§ **PROBLEM STATEMENT**
Strip out all images, then restate the data verbatim.

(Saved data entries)
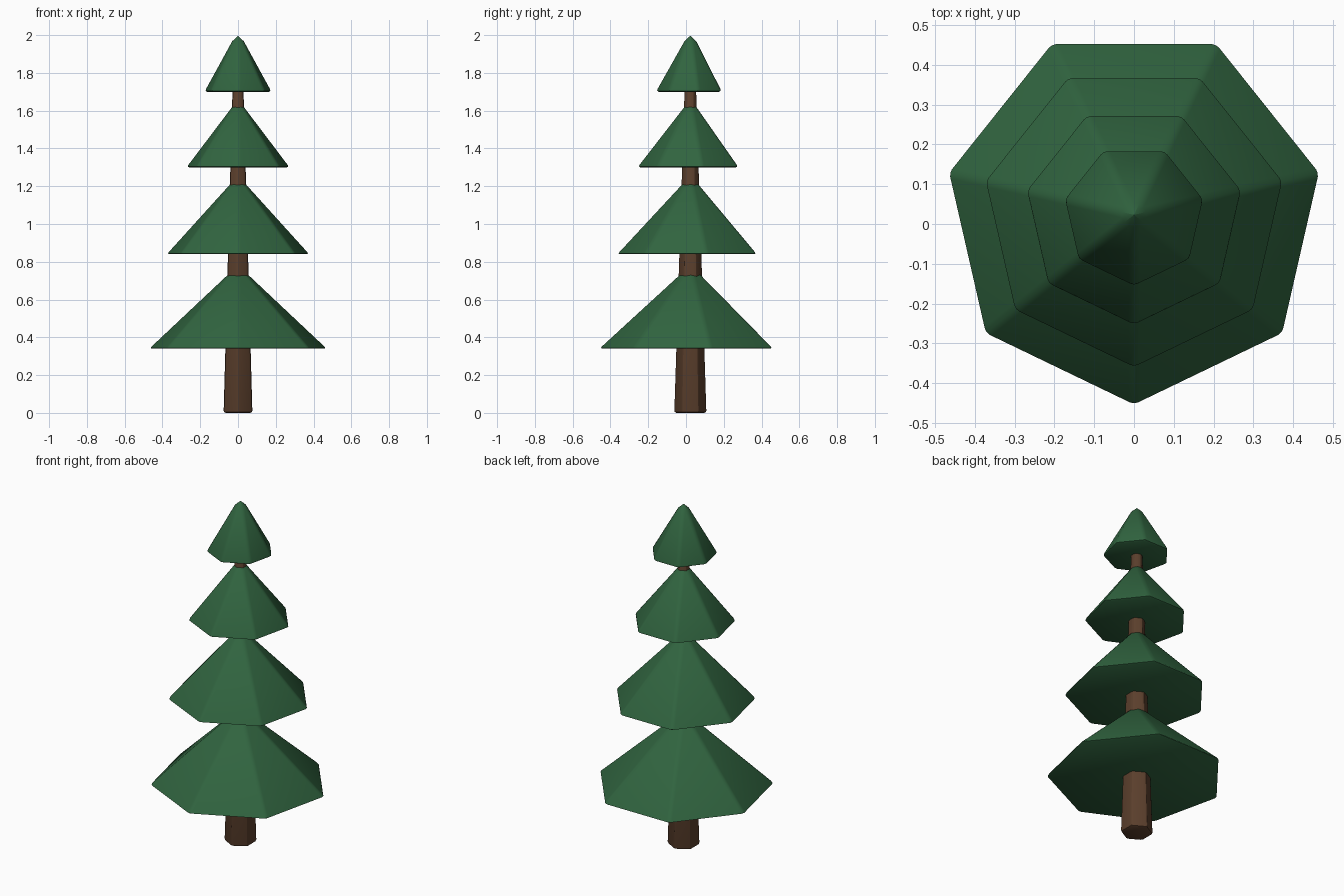
import bpy
import math

cube = bpy.data.objects.get("Cube")
if cube:
    bpy.data.objects.remove(cube, do_unlink=True)

CENTRE_Y = 0.023


def material(name, colour):
    mat = bpy.data.materials.new(name)
    mat.use_nodes = True
    mat.diffuse_color = colour
    mat.node_tree.nodes["Principled BSDF"].inputs["Base Color"].default_value = colour
    return mat


def tapered_part(name, sides, base, top, low, high, bevel, mat):
    """Bevelled cone or tapered prism with one corner towards the front."""
    bpy.ops.mesh.primitive_cone_add(
        vertices=sides, radius1=base, radius2=top, depth=high - low,
        location=(0, CENTRE_Y, (low + high) / 2), rotation=(0, 0, math.pi))
    obj = bpy.context.object
    obj.name = name
    obj.data.materials.append(mat)
    bpy.ops.object.transform_apply(location=False, rotation=True, scale=False)
    mod = obj.modifiers.new("soft_edges", "BEVEL")
    mod.width = bevel
    mod.segments = 2
    mod.limit_method = "NONE"
    bpy.ops.object.modifier_apply(modifier=mod.name)
    bpy.ops.object.shade_smooth_by_angle(angle=math.radians(30))
    return obj


green = material("pine_green", (0.03, 0.127, 0.05, 1))
brown = material("bark_brown", (0.107, 0.051, 0.026, 1))

# Hexagonal trunk running up into the top tier
tapered_part("trunk", 6, 0.088, 0.03, 0, 1.82, 0.012, brown)

# Foliage tiers: name, radius, base height, apex height
tiers = [
    ("bottom_foliage", 0.485, 0.34, 0.785),
    ("lower_foliage", 0.39, 0.84, 1.26),
    ("upper_foliage", 0.283, 1.30, 1.665),
    ("top_foliage", 0.185, 1.70, 2.03),
]
for name, radius, low, apex in tiers:
    tapered_part(name, 7, radius, 0, low, apex, 0.015, green)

§ **WRITTEN ANSWER**
import bpy
import math

cube = bpy.data.objects.get("Cube")
if cube:
    bpy.data.objects.remove(cube, do_unlink=True)

CENTRE_Y = 0.023


def material(name, colour):
    mat = bpy.data.materials.new(name)
    mat.use_nodes = True
    mat.diffuse_color = colour
    mat.node_tree.nodes["Principled BSDF"].inputs["Base Color"].default_value = colour
    return mat


def tapered_part(name, sides, base, top, low, high, bevel, mat):
    """Bevelled cone or tapered prism with one corner towards the front."""
    bpy.ops.mesh.primitive_cone_add(
        vertices=sides, radius1=base, radius2=top, depth=high - low,
        location=(0, CENTRE_Y, (low + high) / 2), rotation=(0, 0, math.pi))
    obj = bpy.context.object
    obj.name = name
    obj.data.materials.append(mat)
    bpy.ops.object.transform_apply(location=False, rotation=True, scale=False)
    mod = obj.modifiers.new("soft_edges", "BEVEL")
    mod.width = bevel
    mod.segments = 2
    mod.limit_method = "NONE"
    bpy.ops.object.modifier_apply(modifier=mod.name)
    bpy.ops.object.shade_smooth_by_angle(angle=math.radians(30))
    return obj


green = material("pine_green", (0.03, 0.127, 0.05, 1))
brown = material("bark_brown", (0.107, 0.051, 0.026, 1))

# Hexagonal trunk running up into the top tier
tapered_part("trunk", 6, 0.088, 0.03, 0, 1.82, 0.012, brown)

# Foliage tiers: name, radius, base height, apex height
tiers = [
    ("bottom_foliage", 0.485, 0.34, 0.785),
    ("lower_foliage", 0.39, 0.84, 1.26),
    ("upper_foliage", 0.283, 1.30, 1.665),
    ("top_foliage", 0.185, 1.70, 2.03),
]
for name, radius, low, apex in tiers:
    tapered_part(name, 7, radius, 0, low, apex, 0.015, green)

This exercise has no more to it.